As we are planning to deploy TLS 1.3 on our production CentOS7 server, we already have a valid domain name, valid TLS certificate, and Nginx version 1.16.1 which is greater than the minimum version required for TLS 1.3. But the current Nginx version is built with OpenSSL 1.0.2k-fips so first we need to install OpenSSL version 1.1.1 through the compile process and again recompile our Nginx with a new OpenSSL version.

As we can see below the OpenSSL version is OpenSSL 1.0.2k-fps 26 Jan 2017 and Nginx version 1.16.1.


yum install gcc gcc-c++ pcre-devel zlib-devel make unzip gd-devel perl-ExtUtils-Embed libxslt-devel openssl-devel perl-Test-Simple
yum groupinstall 'Development Tools'

Install OpenSSL

cd /usr/src
tar xvf openssl-1.1.1f.tar.gz 
mv openssl-1.1.1f openssl
cd openssl
./config --prefix=/usr/local/openssl --openssldir=/usr/local/openssl --libdir=/lib64 shared zlib-dynamic
make -j4
make test 
make install 

We downloaded the latest version of OpenSSL which is openssl-1.1.1f at the time of writing this post.
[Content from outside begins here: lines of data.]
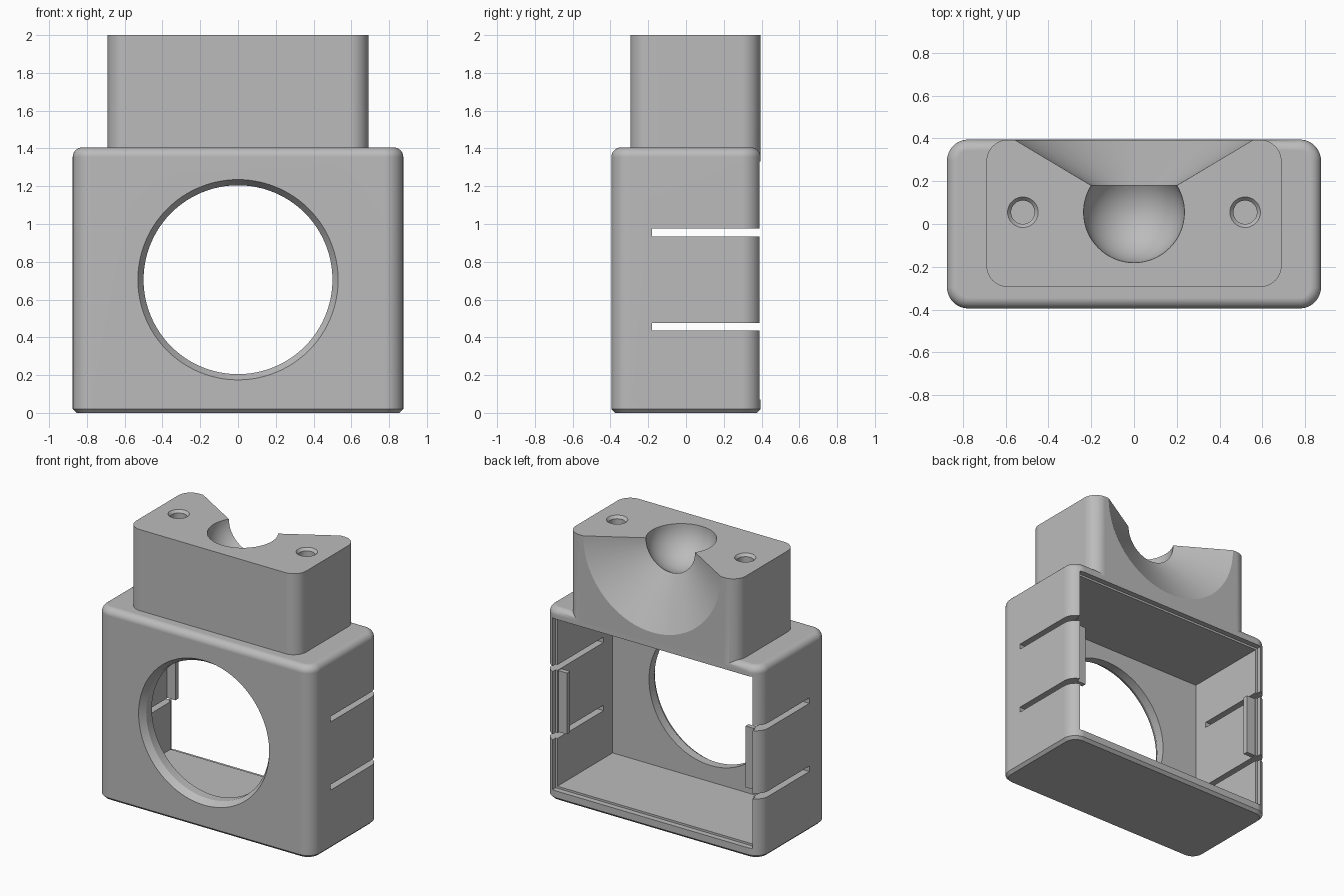
import bpy, bmesh, math
from mathutils import Matrix, Vector

old = bpy.data.objects.get("Cube")
if old:
    bpy.data.objects.remove(old, do_unlink=True)

GREY = (0.5, 0.5, 0.5, 1)
mat = bpy.data.materials.new("plain_grey")
mat.use_nodes = True
mat.diffuse_color = GREY
mat.node_tree.nodes["Principled BSDF"].inputs["Base Color"].default_value = GREY


def make_object(name, bm):
    bmesh.ops.recalc_face_normals(bm, faces=bm.faces)
    mesh = bpy.data.meshes.new(name)
    bm.to_mesh(mesh)
    bm.free()
    mesh.materials.append(mat)
    ob = bpy.data.objects.new(name, mesh)
    bpy.context.collection.objects.link(ob)
    return ob


def box(name, lo, hi, corner=0, top=0, bottom=0):
    """Box with optional rounded uprights, top fillet and bottom chamfer."""
    lo, hi = Vector(lo), Vector(hi)
    bm = bmesh.new()
    size = Matrix.Diagonal((*(hi - lo), 1))
    bmesh.ops.create_cube(bm, size=1, matrix=Matrix.Translation((lo + hi) / 2) @ size)

    def edges_at(z):
        return [e for e in bm.edges if all(abs(v.co.z - z) < 1e-5 for v in e.verts)]

    if corner:
        uprights = [e for e in bm.edges if abs(e.verts[0].co.z - e.verts[1].co.z) > 1e-4]
        bmesh.ops.bevel(bm, geom=uprights, offset=corner, segments=10,
                        profile=0.5, affect='EDGES')
    for z, offset, segments in ((hi.z, top, 7), (lo.z, bottom, 1)):
        if offset:
            bmesh.ops.bevel(bm, geom=edges_at(z), offset=offset, segments=segments,
                            profile=0.5, affect='EDGES')
    return make_object(name, bm)


def cone(name, start, r1, r2, length, along_y=False, sides=96):
    """Cone or cylinder growing from start along +z or +y."""
    bm = bmesh.new()
    turn = Matrix.Rotation(-math.pi / 2, 4, 'X') if along_y else Matrix.Identity(4)
    place = Matrix.Translation(start) @ turn @ Matrix.Translation((0, 0, length / 2))
    bmesh.ops.create_cone(bm, cap_ends=True, segments=sides, radius1=r1, radius2=r2,
                          depth=length, matrix=place)
    return make_object(name, bm)


def ball(name, centre, radius):
    bm = bmesh.new()
    bmesh.ops.create_uvsphere(bm, u_segments=64, v_segments=32, radius=radius,
                              matrix=Matrix.Translation(centre))
    return make_object(name, bm)


def combine(target, tool, operation='DIFFERENCE'):
    bpy.context.view_layer.objects.active = target
    mod = target.modifiers.new("combine", 'BOOLEAN')
    mod.object, mod.operation, mod.solver = tool, operation, 'EXACT'
    bpy.ops.object.modifier_apply(modifier=mod.name)
    bpy.data.objects.remove(tool, do_unlink=True)


# Housing with the mounting block on top
housing = box("housing", (-0.875, -0.395, 0), (0.875, 0.395, 1.405),
              corner=0.1, top=0.05, bottom=0.02)
block = box("mounting_block", (-0.69, -0.295, 1.345), (0.69, 0.394, 2), corner=0.1)
combine(housing, block, 'UNION')

# Open back: cavity and a shallow seat for a lid
combine(housing, box("cavity", (-0.795, -0.285, 0.085), (0.795, 0.5, 1.315)))
combine(housing, box("lid_seat", (-0.81, 0.355, 0.07), (0.81, 0.5, 1.33)))

# Round window in the front wall with a chamfered rim
combine(housing, cone("window", (0, -0.45, 0.705), 0.5, 0.5, 0.3, True))
combine(housing, cone("window_rim", (0, -0.405, 0.705), 0.537, 0.5, 0.055, True))

# Spring slots in both side walls
for side in (-1, 1):
    for z in (0.435, 0.935):
        xs = sorted((side * 0.7, side * 1.0))
        combine(housing, box("slot", (xs[0], -0.18, z), (xs[1], 0.5, z + 0.04)))

# Ball socket opening through a flared mouth at the back
combine(housing, ball("socket", (0, 0.055, 2), 0.236))
combine(housing, cone("flare", (0, 0.1, 2), 0.066, 0.736, 0.4, True))

# Screw holes with countersunk rims
for side in (-1, 1):
    combine(housing, cone("screw_hole", (side * 0.52, 0.055, 1.75), 0.055, 0.055, 0.3, sides=40))
    combine(housing, cone("countersink", (side * 0.52, 0.055, 1.975), 0.05, 0.08, 0.035, sides=40))

# Snap tabs between the slots
for side, label in ((-1, "right"), (1, "left")):
    xs = sorted((side * 0.725, side * 0.82))
    box(label + "_snap_tab", (xs[0], 0.31, 0.48), (xs[1], 0.345, 0.93))

# Smooth rounds, crisp edges and even shading on the flats
bpy.ops.object.select_all(action='DESELECT')
housing.select_set(True)
bpy.context.view_layer.objects.active = housing
bpy.ops.object.shade_smooth_by_angle(angle=math.radians(25))
weighted = housing.modifiers.new("even_normals", 'WEIGHTED_NORMAL')
weighted.keep_sharp = True
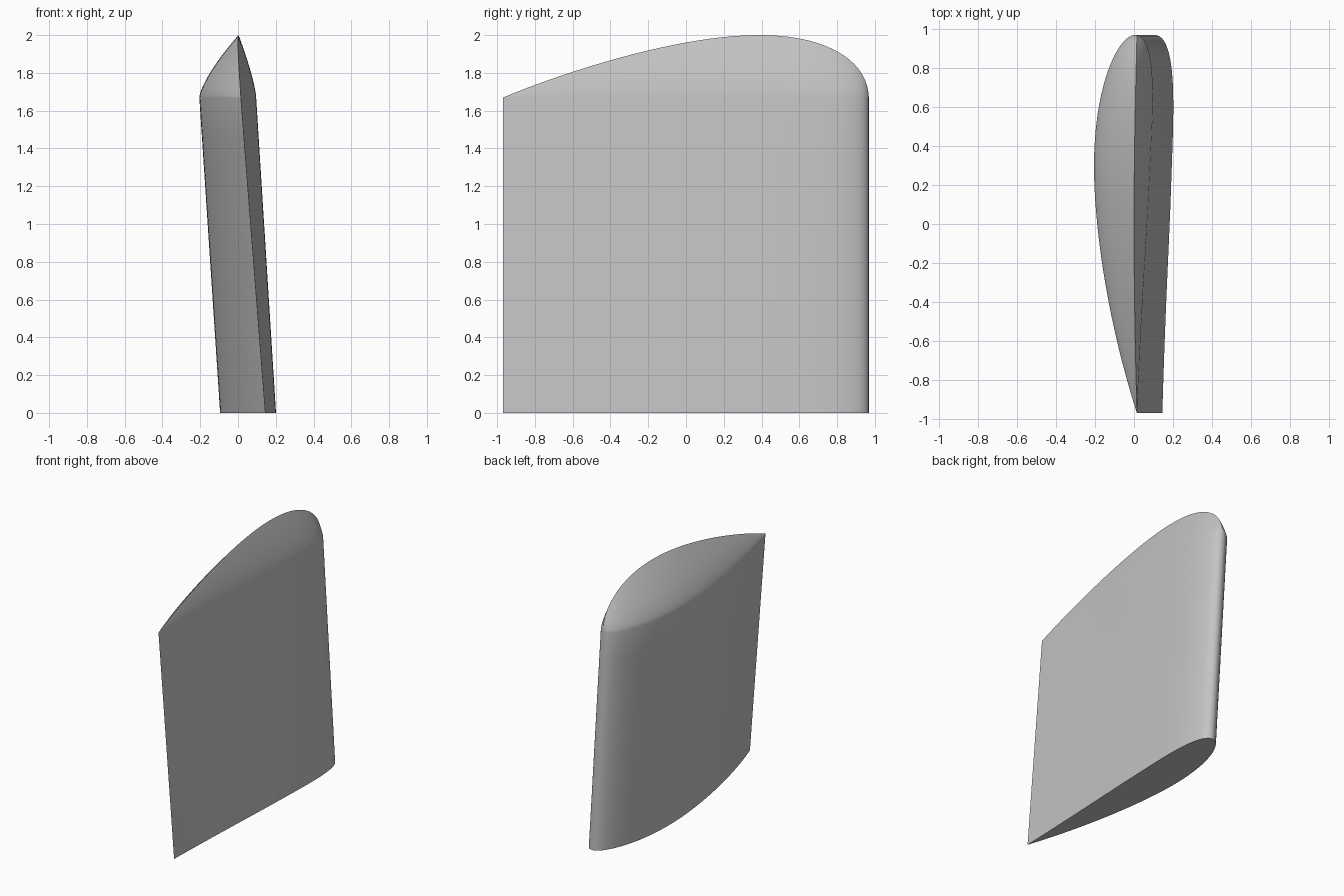
import bpy
import bmesh
import math

cube = bpy.data.objects.get("Cube")
if cube:
    bpy.data.objects.remove(cube)

CHORD, NOSE_Y, EDGE_X = 1.935, 0.967, 0.015
SHOULDER, TIP_RISE = 1.67, 0.33
STEPS, BODY_ROWS, TIP_ROWS = 48, 8, 20


def half_thickness(u):
    return 0.75 * (0.2969 * math.sqrt(u) - 0.126 * u - 0.3516 * u**2
                   + 0.2843 * u**3 - 0.1036 * u**4)


def camber(u):
    """Height and slope of the cambered centre line."""
    m, p = 0.04, 0.4
    d = p if u < p else 1 - p
    base = 0 if u < p else 1 - 2 * p
    return m / d**2 * (base + 2 * p * u - u * u), 2 * m / d**2 * (p - u)


def section_point(u, side):
    """Point on the wing section, side is -1 (bulging) or 1 (flat)."""
    c, slope = camber(u)
    a, h = math.atan(slope), half_thickness(u)
    y = NOSE_Y - CHORD * (u + side * h * math.sin(a))
    x = EDGE_X - CHORD * (c - side * h * math.cos(a))
    return x, y


# Stations round the section: nose to tail on one side and back on the other
stations = [((1 - math.cos(math.pi * i / STEPS)) / 2, -1) for i in range(STEPS)]
stations += [((1 - math.cos(math.pi * i / STEPS)) / 2, 1) for i in range(STEPS, 0, -1)]


def body_ring(f):
    """Leaning, slightly twisted blade; f runs from base to shoulder."""
    ring = []
    for u, side in stations:
        x, y = section_point(u, side)
        ring.append((x + (1 - f) * (0.1 + 0.03 * u), y, SHOULDER * f))
    return ring


def tip_ring(t):
    """Rounded tip closing onto a sharp ridge."""
    ring = []
    for u, side in stations:
        x, y = section_point(u, side)
        ridge_x = EDGE_X * (1 - math.sin(math.pi * u))
        ridge_y = NOSE_Y - CHORD * u
        k = 1 - t**1.4
        z = SHOULDER + TIP_RISE * t * max(0, half_thickness(u)) / half_thickness(0.3)
        ring.append((ridge_x + (x - ridge_x) * k, ridge_y + (y - ridge_y) * k, z))
    return ring


rings = [body_ring(i / BODY_ROWS) for i in range(BODY_ROWS + 1)]
rings += [tip_ring(i / TIP_ROWS) for i in range(1, TIP_ROWS + 1)]

# Skin the rings and cap the base
bm = bmesh.new()
rows = [[bm.verts.new(p) for p in ring] for ring in rings]
count = len(stations)
for low, high in zip(rows, rows[1:]):
    for i in range(count):
        j = (i + 1) % count
        bm.faces.new((low[i], low[j], high[j], high[i]))
bm.faces.new(rows[0])
bmesh.ops.remove_doubles(bm, verts=bm.verts, dist=0.0003)
bmesh.ops.recalc_face_normals(bm, faces=bm.faces)

mesh = bpy.data.meshes.new("fin_blade")
bm.to_mesh(mesh)
bm.free()
fin = bpy.data.objects.new("fin_blade", mesh)
bpy.context.collection.objects.link(fin)

# Plain grey finish
grey = bpy.data.materials.new("plain_grey")
grey.use_nodes = True
colour = (0.55, 0.55, 0.55, 1)
grey.diffuse_color = colour
grey.node_tree.nodes["Principled BSDF"].inputs["Base Color"].default_value = colour
mesh.materials.append(grey)

bpy.ops.object.select_all(action="DESELECT")
fin.select_set(True)
bpy.context.view_layer.objects.active = fin
bpy.ops.object.shade_smooth_by_angle(angle=math.radians(35))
After that decompress the file and rename the folder name and navigate to the OpenSSL folder. --prefix and --openssldir control the configuration of installed components. The behavior and interactions of --prefix and --openssldir are slightly different between OpenSSL 1.0.2 and below and OpenSSL 1.1.0 and above. Also set –prefix and –openssldir to the same location. shared will force creating shared libraries and Zlib means that compression will be performed by using zlib library. It is worth running the make test to see if there are any unexpected errors. If there are any, you need to fix them before installing the library.

Now rename the existing openssl binary and add a new symlink.

mv /usr/bin/openssl /usr/bin/openssl-backup
ln -s /usr/local/openssl/bin/openssl /usr/bin/openssl

Here, ldd showing dependencies of the command openssl. image-center

Your newly installed OpenSSL should show TLS v1.3 like below.

openssl ciphers -v | awk '{print $2}' | sort | uniq


We have completed the OpenSSL installation part. Now we have to recompile Nginx again to built from the newly installed OpenSSL.

Recompile Nginx

Download the installed Nginx version source code from the web. In my case Nginx version 1.16.1 is installed on my production server so I will download the same version and start compiling.

cd /usr/src
tar xvf nginx-1.16.1.tar.gz
cd nginx-1.16.1
make -j4
make install

As we can see now that Nginx has been built with newly installed OpenSSL. built with OpenSSL 1.1.1f 31 Mar 2020

nginx -V

nginx version: nginx/1.16.1
built by gcc 4.8.5 20150623 (Red Hat 4.8.5-39) (GCC)
built with OpenSSL 1.1.1f 31 Mar 2020
TLS SNI support enabled


Update your Nginx configuration to enable TLS 1.3. Add below lines on your Nginx vhost configuration’s server block.

ssl_protocols TLSv1.2 TLSv1.3;
ssl_prefer_server_ciphers on;
nginx -t
service nginx restart

Now you can verify your web application from your browser or from the command line to check whether it uses TLS 1.3 or not.

In Google Chrome browser, go to the website

Right Click » Inspect » Security Tab


You can also check from your command line. If you have installed OpenSSL version 1.1.1 on your end device then your connection to the server will be through TLS 1.3 on first priority.

openssl s_client -connect -tls1_3

You will see the output below.

New, TLSv1.3, Cipher is TLS_AES_256_GCM_SHA384
Server public key is 2048 bit
Post-Handshake New Session Ticket arrived:
Protocol : TLSv1.3
Cipher : TLS_AES_256_GCM_SHA384

That’s it. We have enabled the TLS 1.3 on our Nginx server and it’s running as expected. Somehow if your application breaks down due to the new OpenSSL version then you might also need to recompile your PHP with the new headers.